We finally crashed well after midnight, with laundry drying on the line and visions of Loire Valley dancing in our heads.

Think trains, planes, and automobiles.  We took the metro to Gare d'Austerlitz for our 2 hour train ride to Tours, then waited anxiously for a taxi on a Sunday to our car rental at the airport, and a successful car ride to Chinon.  

We've only just arrived at the Chateau de Charge already we are in love.  The photo below is of our bed and breakfast.  Records date from 1429 , it is a former fortified manor surrounded by stone lookout towers. Surrounded by endless rolling fields of wheat, sunflowers, and poppies, we were warmly greeted by Charlotte, our lovely innkeeper.  As we warm ourselves by a fire stoked by Jerome, Charlotte's husband, we will soon be dining on a four course meal, including roasted quail with apricot sauce and creme brulee in the chateau's dining room. Bonne journee, mes amis!

Thursday, June 20, 2013

First 36 Hours in Paris ... Oh, la, la!

So many pleasant surprises (all the very friendly Parisians we have met) to the incomparable sights and experiences of Le Marais neighborhood, the Notre Dame, and Versailles, we don't know where to begin, except to say that our first 36 hours in Paris has been exhilarating, overwhelming, glamorous, and foot-weary. We have only seen but a sliver of the City of Lights, but already we are smitten, and well, frankly in love. L'amour! 

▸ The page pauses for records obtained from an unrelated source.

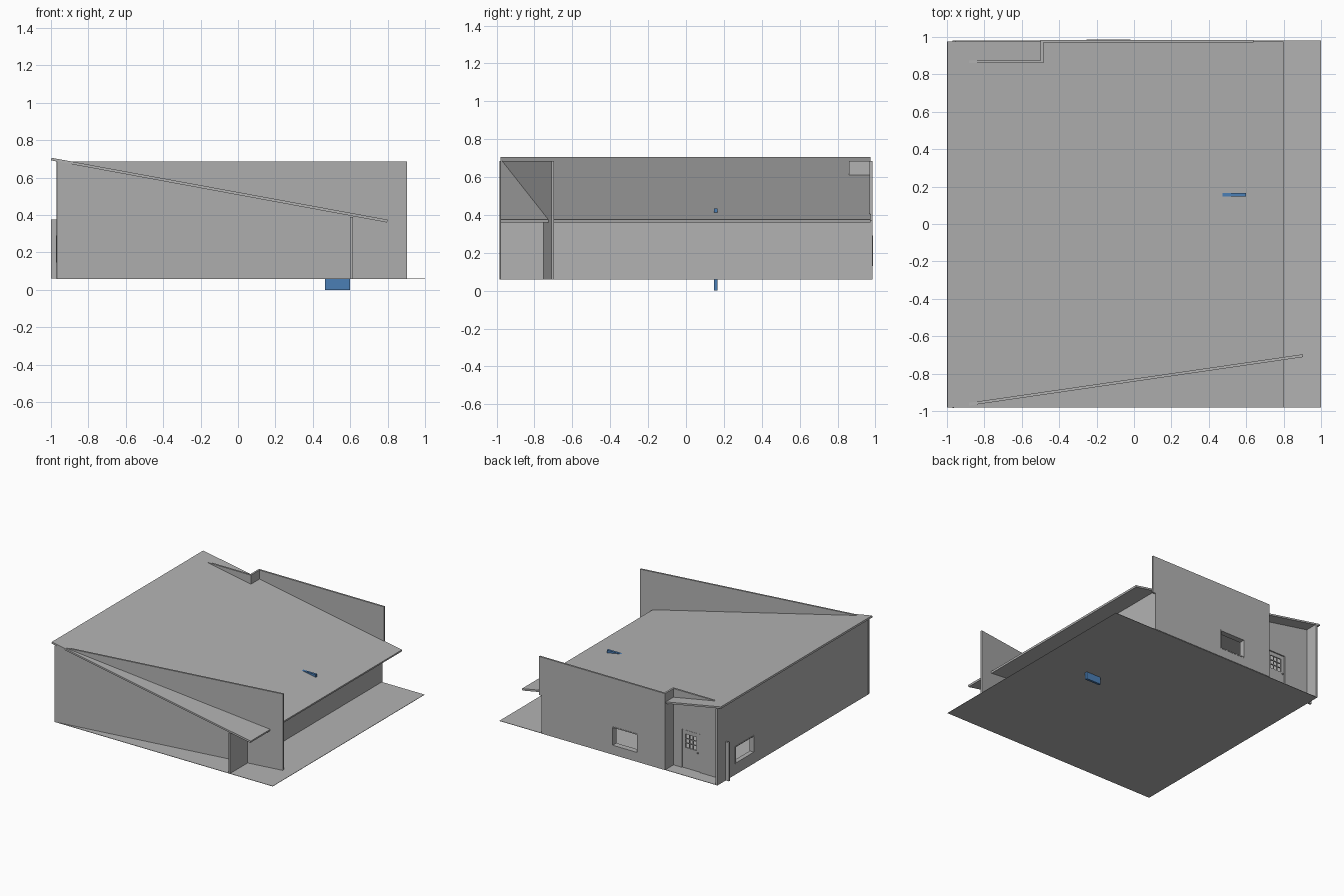
import bpy
import bmesh
import math
from mathutils import Vector

if "Cube" in bpy.data.objects:
    bpy.data.objects.remove(bpy.data.objects["Cube"], do_unlink=True)


def material(name, rgb):
    m = bpy.data.materials.new(name)
    m.use_nodes = True
    m.diffuse_color = (*rgb, 1)
    m.node_tree.nodes["Principled BSDF"].inputs["Base Color"].default_value = (*rgb, 1)
    return m


GREY = material("plain grey", (0.45, 0.45, 0.45))
BLUE = material("blue", (0.07, 0.21, 0.46))


def prism(name, points, depth, mat=GREY):
    """Extrude a closed 3D outline along a depth vector."""
    bm = bmesh.new()
    face = bm.faces.new([bm.verts.new(p) for p in points])
    new = bmesh.ops.extrude_face_region(bm, geom=[face])["geom"]
    bmesh.ops.translate(bm, vec=Vector(depth),
                        verts=[v for v in new if isinstance(v, bmesh.types.BMVert)])
    bmesh.ops.recalc_face_normals(bm, faces=bm.faces)
    mesh = bpy.data.meshes.new(name)
    bm.to_mesh(mesh)
    bm.free()
    ob = bpy.data.objects.new(name, mesh)
    bpy.context.collection.objects.link(ob)
    mesh.materials.append(mat)
    return ob


def box(name, x, y, z, mat=GREY):
    base = [(x[0], y[0], z[0]), (x[1], y[0], z[0]), (x[1], y[1], z[0]), (x[0], y[1], z[0])]
    return prism(name, base, (0, 0, z[1] - z[0]), mat)


def cut(wall, x, y, z):
    """Cut a box-shaped opening through a wall."""
    cutter = box("opening_cutter", x, y, z)
    cutter.hide_render = True
    mod = wall.modifiers.new("opening", "BOOLEAN")
    mod.operation = "DIFFERENCE"
    mod.solver = "EXACT"
    mod.object = cutter
    bpy.context.view_layer.objects.active = wall
    bpy.ops.object.modifier_apply(modifier=mod.name)
    bpy.data.objects.remove(cutter, do_unlink=True)


def lining(name, x, y, z, axis, t=0.008):
    """Window lining: a hollow box open along one axis."""
    ob = box(name, x, y, z)
    inner = [x, y, z]
    for i in range(3):
        a, b = inner[i]
        inner[i] = (a - 0.1, b + 0.1) if i == axis else (a + t, b - t)
    cut(ob, *inner)


T = 0.015            # wall thickness
FLOOR, LOW, TOP = 0.06, 0.375, 0.685
LEFT, BACK, RECESS = -0.97, 0.985, 0.86

# Ground plate
box("ground_plate", (LEFT, 1), (-0.98, 0.98), (FLOOR - 0.002, FLOOR + 0.001))

# Sloping roof slab
prism("sloping_roof", [(-1, -0.98, 0.692), (0.797, -0.98, 0.36),
                       (0.8, -0.98, 0.375), (-0.997, -0.98, 0.706)], (0, 1.955, 0))

# Slanted front wall
a, b = Vector((LEFT, -0.976, FLOOR)), Vector((0.903, -0.704, FLOOR))
side = (b - a).cross(Vector((0, 0, 1))).normalized() * T / 2
prism("slanted_front_wall", [a + side, b + side, b - side, a - side], (0, 0, TOP - FLOOR))

# Low side wall under the roof edge
box("low_side_wall", (0.6, 0.6 + T), (-0.98, BACK - T), (FLOOR, 0.39))

# Tall side wall with a window
win_y, win_z = (0.505, 0.75), (0.145, 0.29)
tall = box("tall_side_wall", (LEFT, LEFT + T), (-0.975, 0.98), (FLOOR, TOP))
cut(tall, (-1.1, -0.9), win_y, win_z)
lining("side_window_lining", (LEFT - 0.002, LEFT + 0.035), win_y, win_z, 0)

# Back wall, its upper part overhanging the low side wall
outline = [(-0.5, FLOOR), (0.615, FLOOR), (0.615, 0.37), (0.64, 0.37), (0.64, TOP), (-0.5, TOP)]
back = prism("back_wall", [(x, BACK - T, z) for x, z in outline], (0, T, 0))
win_x, win_z = (-0.255, -0.02), (0.13, 0.29)
cut(back, win_x, (0.8, 1.1), win_z)
lining("back_window_lining", win_x, (BACK - 0.045, BACK + 0.002), win_z, 1)

# Return wall and recessed entrance wall
box("return_wall", (-0.5, -0.5 + T), (RECESS, BACK - T), (FLOOR, TOP))
entrance = box("entrance_wall", (LEFT + T, -0.5), (RECESS, RECESS + T), (FLOOR, TOP))
box("entrance_wall_fin", (-1, LEFT), (RECESS, RECESS + T), (FLOOR, LOW))

# Entrance door with a small barred window
door_x, glass_x, glass_z = (-0.74, -0.575), (-0.705, -0.605), (0.23, 0.34)
cut(entrance, door_x, (0.8, 0.95), (FLOOR - 0.1, LOW))
leaf = box("door_leaf", (door_x[0] + 0.004, door_x[1] - 0.004),
           (RECESS, RECESS + 0.01), (FLOOR + 0.002, LOW - 0.004))
cut(leaf, glass_x, (0.8, 0.95), glass_z)
for i in (1, 2):
    gx = glass_x[0] + (glass_x[1] - glass_x[0]) * i / 3
    gz = glass_z[0] + (glass_z[1] - glass_z[0]) * i / 3
    box("door_window_upright", (gx - 0.003, gx + 0.003), (RECESS, RECESS + 0.008), glass_z)
    box("door_window_rail", glass_x, (RECESS, RECESS + 0.008), (gz - 0.003, gz + 0.003))

# Door knob
bpy.ops.mesh.primitive_uv_sphere_add(segments=12, ring_count=8, radius=0.007,
                                     location=(-0.718, RECESS + 0.016, 0.215))
knob = bpy.context.object
knob.name = "door_knob"
knob.data.materials.append(GREY)
bpy.ops.object.shade_smooth_by_angle(angle=math.radians(30))

# Blue upright panel passing through ground and roof
box("blue_panel", (0.465, 0.6), (0.147, 0.166), (0, 0.435), BLUE)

Our apartment on Rue Montgolfier in the 3e arrondissement is a gem: charming, awaking to the sounds of children playing the schoolyard across the narrow street to the immense green door welcoming us to our Parisian home. We are living like Parisians, visiting the market for groceries, and soaking up the late evening sunshine as we dine on fresh baguettes and brie from our quaint dining room table. C'est la vie! The Notre Dame is celebrating it's 850 year old birthday this year. It's not showing its age one bit: the gargoyles are breathtakingly eerie and surreal, the stained glass within takes your breath away, and its not a bad place to duck into in the middle of a Parisian thundershower. Words simply do not describe it. 

And then, there's Versailles. After successfully navigating the metro system, or not, we find ourselves 10 miles outside Paris, but in another world altogether. With its gold-plated gates welcoming us (and the rest of humanity, or so it seemed), it ushered us into a world of kings and queens, king Louis XIV and Marie-Antoinette surely know who to build themselves a home for the ages. Wow. Room upon room upon room astounded us with beauty on every square inch: floors, ceiling, chandeliers, tapestries, and mirrors. And that was just inside the Palace. Outside, we were star-struck by the first garden and fountain we saw, which led us to explore as much of the vast grounds as we could. Imagine a statue at every turn, a topiary every other foot, fountains where mermaids, cherubs, and Greek gods frolic. We thought we saw it all until arriving at Marie-Antoinette's estate, a hamlet built for her as a reincarnation of her country home. Her temple of love filled us with joy, but it was her simple kitchen gardens, the mills, the cows, and the beauty of a rose bush that had us each picking out which home we would call our own. 

 With blisters on our feet, we begrudgingly left, back for Paris for another joyous meal at our table, with delicious, but simple food. If only we ate like this every night. Tomorrow, we plan on seeing the Louvre, the Jardin des Tuileries, and climbing up the Eiffel Tower, to take in the grand sweep of this city that has swept us off our feet.